GIVEN DATA:
┏━━
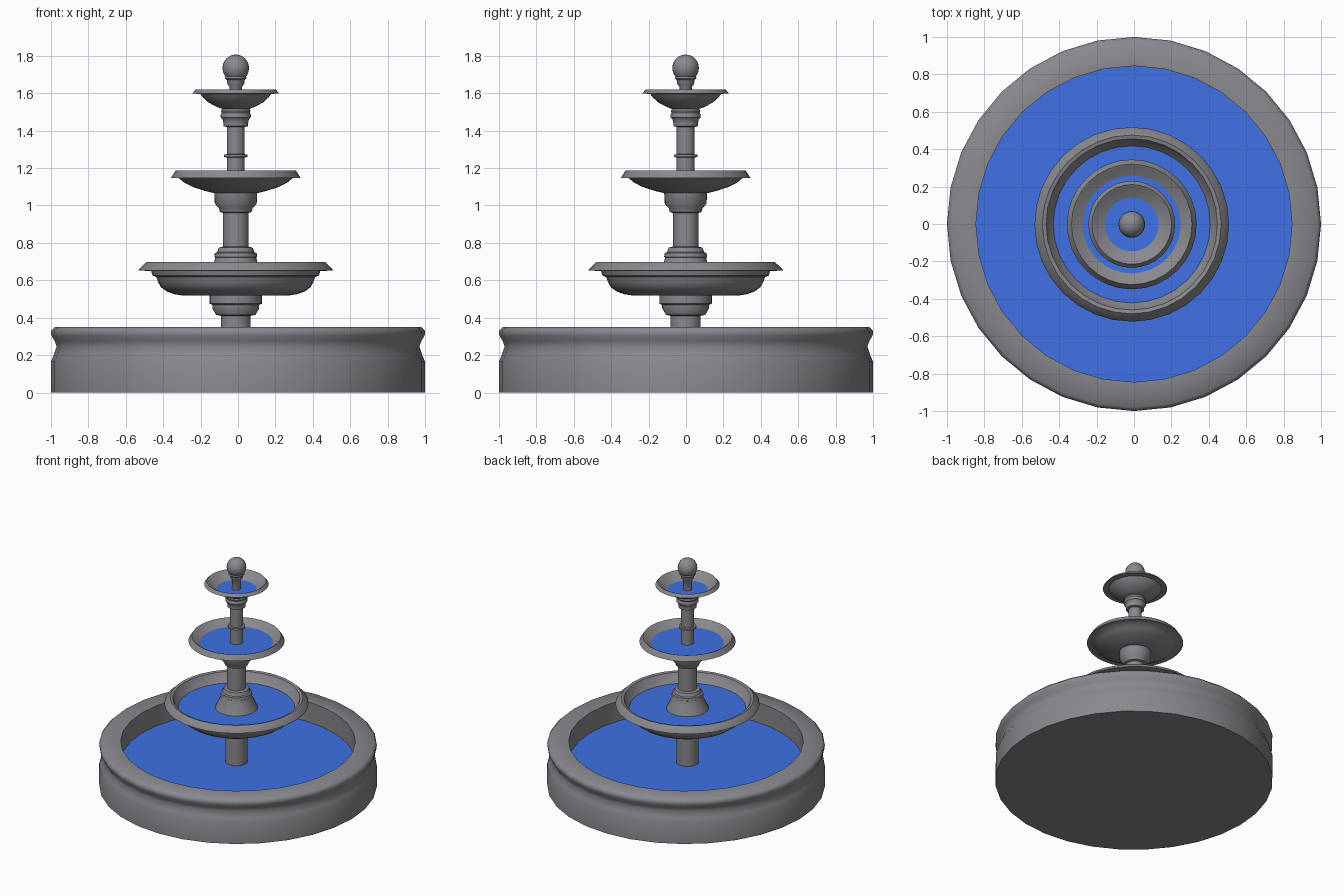
import bpy, bmesh, math

if "Cube" in bpy.data.objects:
    bpy.data.objects.remove(bpy.data.objects["Cube"])

def material(name, rgb):
    m = bpy.data.materials.new(name)
    m.diffuse_color = (*rgb, 1)
    m.use_nodes = True
    m.node_tree.nodes["Principled BSDF"].inputs["Base Color"].default_value = m.diffuse_color
    return m

STONE = material("grey stone", (0.25, 0.247, 0.27))
WATER = material("blue water", (0.05, 0.165, 0.78))
AXIS = (-0.012, -0.002)   # the tiers sit slightly off the basin centre

def lathe(name, profile, mat=STONE, centre=AXIS, sides=32, angle=40):
    """Revolve (radius, height) points, listed bottom-outside-top-inside."""
    bm = bmesh.new()
    rings = []
    for r, z in profile:
        if r == 0:
            rings.append([bm.verts.new((0, 0, z))])
        else:
            rings.append([bm.verts.new((r * math.cos(2 * math.pi * i / sides),
                                        r * math.sin(2 * math.pi * i / sides), z))
                          for i in range(sides)])
    for a, b in zip(rings, rings[1:]):
        for i in range(sides):
            j = (i + 1) % sides
            loop = [a[i], a[j % len(a)], b[j % len(b)], b[i % len(b)]] if len(a) > 1 \
                else [a[0], b[j], b[i]]
            bm.faces.new(list(dict.fromkeys(loop)))
    bmesh.ops.recalc_face_normals(bm, faces=bm.faces)
    if len(profile) == 2 and profile[0][1] == profile[1][1]:   # flat disc faces up
        for f in bm.faces:
            f.normal_update()
            if f.normal.z < 0:
                f.normal_flip()
    me = bpy.data.meshes.new(name)
    bm.to_mesh(me)
    bm.free()
    me.materials.append(mat)
    ob = bpy.data.objects.new(name, me)
    ob.location = (*centre, 0)
    bpy.context.collection.objects.link(ob)
    bpy.ops.object.select_all(action='DESELECT')
    ob.select_set(True)
    bpy.context.view_layer.objects.active = ob
    bpy.ops.object.shade_smooth_by_angle(angle=math.radians(angle))
    return ob

def pool(name, r, z, centre=AXIS):
    lathe(name, [(0, z), (r, z)], WATER, centre)

# ground basin and its water
lathe("basin", [(0, 0), (1, 0), (1, .165), (.985, .20), (.97, .245), (.98, .275), (.998, .305),
                (1, .33), (.98, .35), (.845, .35), (.845, .17), (0, .17)], centre=(0, 0), angle=60)
pool("basin_water", .845, .19, (0, 0))

# lowest column and capital
lathe("lower_column", [(0, .17), (.08, .17), (.08, .41), (.105, .415), (.125, .45), (.125, .468),
                       (.14, .475), (.14, .53), (0, .53)])
# large bowl
lathe("large_bowl", [(0, .518), (.28, .518), (.33, .526), (.37, .541), (.40, .563), (.415, .59), (.425, .618),
                     (.445, .625), (.452, .65), (.52, .652), (.517, .66), (.478, .697), (.458, .692),
                     (.42, .62), (.40, .605), (0, .605)])
pool("large_bowl_water", .42, .62)

# middle column: flared foot, shaft, capital
lathe("middle_column", [(0, .60), (.163, .60), (.115, .70), (.11, .722), (.115, .725), (.112, .745),
                        (.10, .75), (.09, .775), (.068, .78), (.068, .96), (.085, .965), (.09, .985),
                        (.112, 1.01), (.115, 1.075), (0, 1.075)])
# middle bowl
lathe("middle_bowl", [(0, 1.065), (.12, 1.067), (.165, 1.078), (.23, 1.099), (.275, 1.122), (.305, 1.147),
                      (.347, 1.147), (.322, 1.186), (.312, 1.182), (.262, 1.137), (.2, 1.125), (0, 1.12)])
pool("middle_bowl_water", .262, 1.138)

# upper column with ring and rounded capital
lathe("upper_column", [(0, 1.12), (.048, 1.12), (.048, 1.257), (.063, 1.259), (.063, 1.272), (.048, 1.274),
                       (.048, 1.42), (.066, 1.424), (.066, 1.44), (.07, 1.46), (.08, 1.47), (.081, 1.485),
                       (.075, 1.495), (.079, 1.505), (.07, 1.52), (0, 1.52)])
# small bowl
lathe("small_bowl", [(0, 1.51), (.06, 1.512), (.10, 1.526), (.145, 1.55), (.175, 1.577), (.19, 1.597),
                     (.232, 1.598), (.213, 1.621), (.204, 1.617), (.145, 1.563), (.1, 1.555), (0, 1.55)])
pool("small_bowl_water", .144, 1.564)

# finial stem and ball
lathe("finial_stem", [(0, 1.55), (.034, 1.55), (.034, 1.635), (.045, 1.65), (.048, 1.672),
                      (.058, 1.68), (.055, 1.69), (0, 1.695)])
lathe("finial_ball", [(0 if k in (0, 12) else .071 * math.sin(math.pi * k / 12),
                       1.735 - .072 * math.cos(math.pi * k / 12)) for k in range(13)], sides=24)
┗━━
REQUIRED ACTION:
Search the material above for "verts". Copy each line that has it.

FINISHED TASK:
            rings.append([bm.verts.new((0, 0, z))])
            rings.append([bm.verts.new((r * math.cos(2 * math.pi * i / sides),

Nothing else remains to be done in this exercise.